“What’s in it for me?”
That’s what your clients and potential clients want to know about your social media (SM) strategy. Why should anyone read your blog, follow you on Twitter, or check your board on Pinterest?
And perhaps you’re wondering, “Why should I bother?”
Social media takes time. However, if you organize it right and do it well, it doesn’t have to take too much time. Social media is happening, whether you are participating or not. And eventually you could lose clients to people who are paying more attention to it that you are. So here are five quick tips to keep you in the Social Media game.
1. State your purpose.
Don’t just jump in without knowing what you want to accomplish. Your communication will be random and unfocused. Do you want to attract new clients (of course you do!)? Get referrals from past clients and business colleagues? Raise your profile in the business community? Reach people outside your geographic area? Put your top three objectives in writing, very simply: My intention for using social media is (1)_______; (2)________; (3)_________. Keep this purpose always in front of you while you’re developing your content.
2. Use your web site as the hub.
Make sure it’s attractive and up to date. Make it interactive—clients must have quick access to you from your web site. Don’t bury the “Contact Me” link in eight point type at the bottom of the page—it gives people the impression you don’t want them to reach you easily. If you have a blog, it should be part of your web site. Have a link for reader comments so you’ll know who’s reading and what they think. Then slice and dice your web site content for your other SM outlets. Post a teaser line from your latest blog on Twitter. Send an excerpt in your email newsletter with a link back to your site.
Cyberspace is littered with lonely sites that have been abandoned by people who didn’t have a plan.
3. Provide something of value.
Touting your newest listings is NOT the purpose for using social media. People will be more likely to look at your listings after you’ve given them something they can use, whether it’s a review of a hot new local restaurant, a coffee gift card if they leave their email, or news about local street closures or construction projects.
4. Write it right.
One of the cardinal sins of bloggers and other SM users is carelessness about the way they write. Text-speak shorthand and acronyms are fine for high school kids, but you are a professional. You don’t have to be Shakespeare, but you do need to use correct grammar and spelling. Your word processing program has spell check and grammar check functions so use them. Hint: if it’s underlined in green (grammar) or red (spelling) there’s a problem somewhere. If you’re not confident about your writing, take a quick refresher course or ask a friend or colleague to proofread before you post.
5. Plan ahead.
Develop a list of five to ten topics or titles and have them ready to go or at least outlined. Blog posts don’t have to be long—200 to 500 words is fine. Short, snappy, and useful is the key. Tips for sellers and buyers, updates on current market conditions, client success stories—all these will keep people coming back for more.
Social media is not a sprint, it’s a marathon.
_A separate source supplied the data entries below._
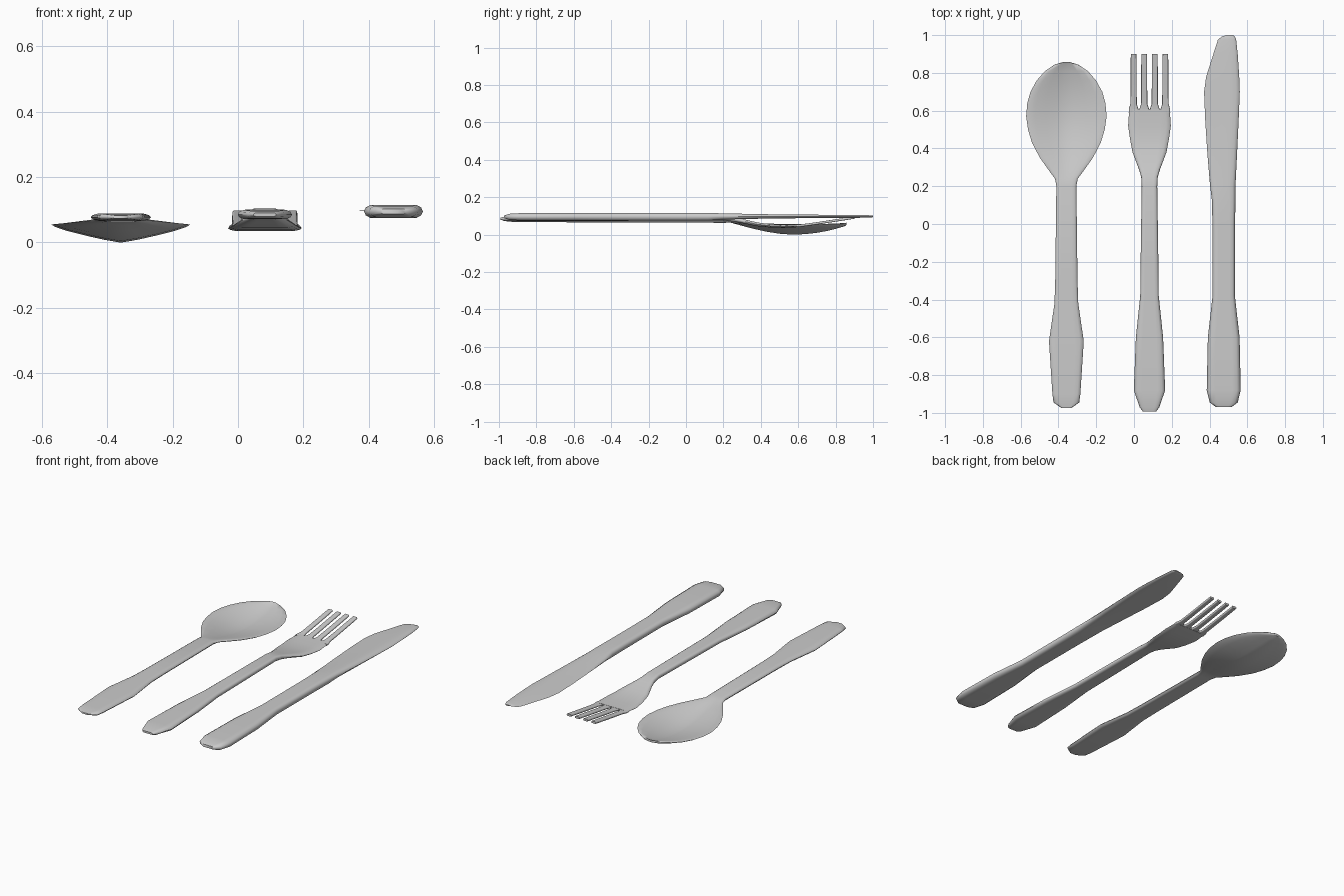
import bpy
import math

default_cube = bpy.data.objects.get("Cube")
if default_cube:
    bpy.data.objects.remove(default_cube, do_unlink=True)

# One brushed metal colour for the whole set
steel = bpy.data.materials.new("light grey metal")
steel.use_nodes = True
steel_colour = (0.6, 0.6, 0.6, 1)
steel.diffuse_color = steel_colour
steel.node_tree.nodes["Principled BSDF"].inputs["Base Color"].default_value = steel_colour

# Half of the flat, round-edged cross-section: (position across, relative thickness)
HALF_SECTION = [(-1, 0), (-.94, .6), (-.78, 1), (-.5, 1), (-.25, 1)]
SECTION = HALF_SECTION + [(0, 1)] + [(-u, w) for u, w in reversed(HALF_SECTION)]


def station(y, centre, half, z, thick, sag=0, wedge=0):
    """One closed ring: sag hollows the middle, wedge sharpens the -x edge."""
    upper, lower = [], []
    for u, w in SECTION:
        sharp = min(1, (u + 1) * .7)
        h = thick / 2 * w * (1 - wedge + wedge * sharp)
        mid = z - sag * (1 - abs(u) ** 1.2)
        x = centre + u * half
        upper.append((x, y, mid + h))
        lower.append((x, y, mid - h))
    return upper + lower[-2:0:-1]


def loft(name, rings):
    """Skin a row of rings and close both ends."""
    n = len(rings[0])
    verts = [v for ring in rings for v in ring]
    faces = []
    for r in range(len(rings) - 1):
        a, b = r * n, (r + 1) * n
        for i in range(n):
            j = (i + 1) % n
            faces.append((a + i, b + i, b + j, a + j))
    faces.append(tuple(range(n)))
    faces.append(tuple(reversed(range(len(verts) - n, len(verts)))))
    mesh = bpy.data.meshes.new(name)
    mesh.from_pydata(verts, [], faces)
    mesh.materials.append(steel)
    mesh.validate()
    obj = bpy.data.objects.new(name, mesh)
    bpy.context.collection.objects.link(obj)
    bpy.ops.object.select_all(action='DESELECT')
    obj.select_set(True)
    bpy.context.view_layer.objects.active = obj
    bpy.ops.object.shade_smooth_by_angle(angle=math.radians(50))
    return obj


def handle(outline, centre, z_start, z_end, thick):
    """Rings of a handle from its (y, half width) outline, thinned at the butt."""
    first, last = outline[0][0], outline[-1][0]
    rings = []
    for i, (y, half) in enumerate(outline):
        t = (y - first) / (last - first)
        thin = (.4, .8)[i] if i < 2 else 1
        rings.append(station(y, centre, half, z_start + (z_end - z_start) * t, thick * thin))
    return rings


# Spoon: handle, then a hollow egg-shaped bowl (y, half width, rim height, depth)
spoon_x = -.358
spoon_handle = [(-.975, .025), (-.945, .068), (-.9, .074), (-.62, .092),
                (-.42, .063), (-.3, .059), (.2, .053)]
bowl = [(.24, .06, .07, 0), (.28, .09, .067, .008), (.35, .14, .062, .022),
        (.43, .182, .058, .036), (.5, .203, .056, .045), (.57, .213, .055, .049),
        (.64, .207, .055, .046), (.7, .19, .055, .039), (.76, .157, .056, .029),
        (.81, .113, .057, .017), (.845, .06, .057, .007), (.858, .015, .057, 0)]
loft("spoon", handle(spoon_handle, spoon_x, .078, .074, .022)
     + [station(y, spoon_x, half, z, .013, sag) for y, half, z, sag in bowl])

# Fork: handle and head in one piece (head: y, half width, height, thickness)
fork_x = .082
fork_handle = [(-.993, .035), (-.97, .052), (-.88, .083), (-.6, .072),
               (-.38, .049), (-.2, .047), (.2, .041)]
head = [(.25, .044, .083, .026), (.29, .056, .075, .023), (.38, .09, .055, .02),
        (.45, .103, .047, .018), (.52, .113, .044, .018), (.61, .107, .048, .015)]
loft("fork", handle(fork_handle, fork_x, .085, .09, .028)
     + [station(y, fork_x, half, z, t) for y, half, z, t in head])

# Four tines, flared at the root and curving up to the tip
tine = [(.59, .026, .047), (.61, .025, .048), (.635, .017, .051),
        (.72, .016, .063), (.81, .016, .077), (.9, .015, .091)]
for k in range(4):
    x = fork_x + (k - 1.5) * .056
    loft(f"fork_tine_{k + 1}", [station(y, x, half, z, .013) for y, half, z in tine])

# Knife: handle flowing into a blade sharpened on one edge (y, left, right, thickness)
knife_x = .475
knife_z = .095
knife_handle = [(-.97, .04), (-.945, .074), (-.88, .09), (-.6, .084),
                (-.38, .059), (0, .06), (.12, .062)]
blade = [(.2, .403, .537, .033), (.38, .388, .546, .025), (.55, .377, .554, .02),
         (.7, .371, .56, .018), (.78, .382, .557, .017), (.9, .42, .549, .015),
         (.975, .444, .541, .013), (.993, .465, .534, .011), (1, .49, .524, .007)]
loft("knife", handle(knife_handle, knife_x, knife_z, knife_z, .04)
     + [station(y, (a + b) / 2, (b - a) / 2, knife_z + .002, t, wedge=min(1, y * 2))
        for y, a, b, t in blade])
It takes long term commitment. Cyberspace is littered with lonely sites that have been abandoned by people who didn’t have a plan. Follow our simple guidelines and you won’t be one of them.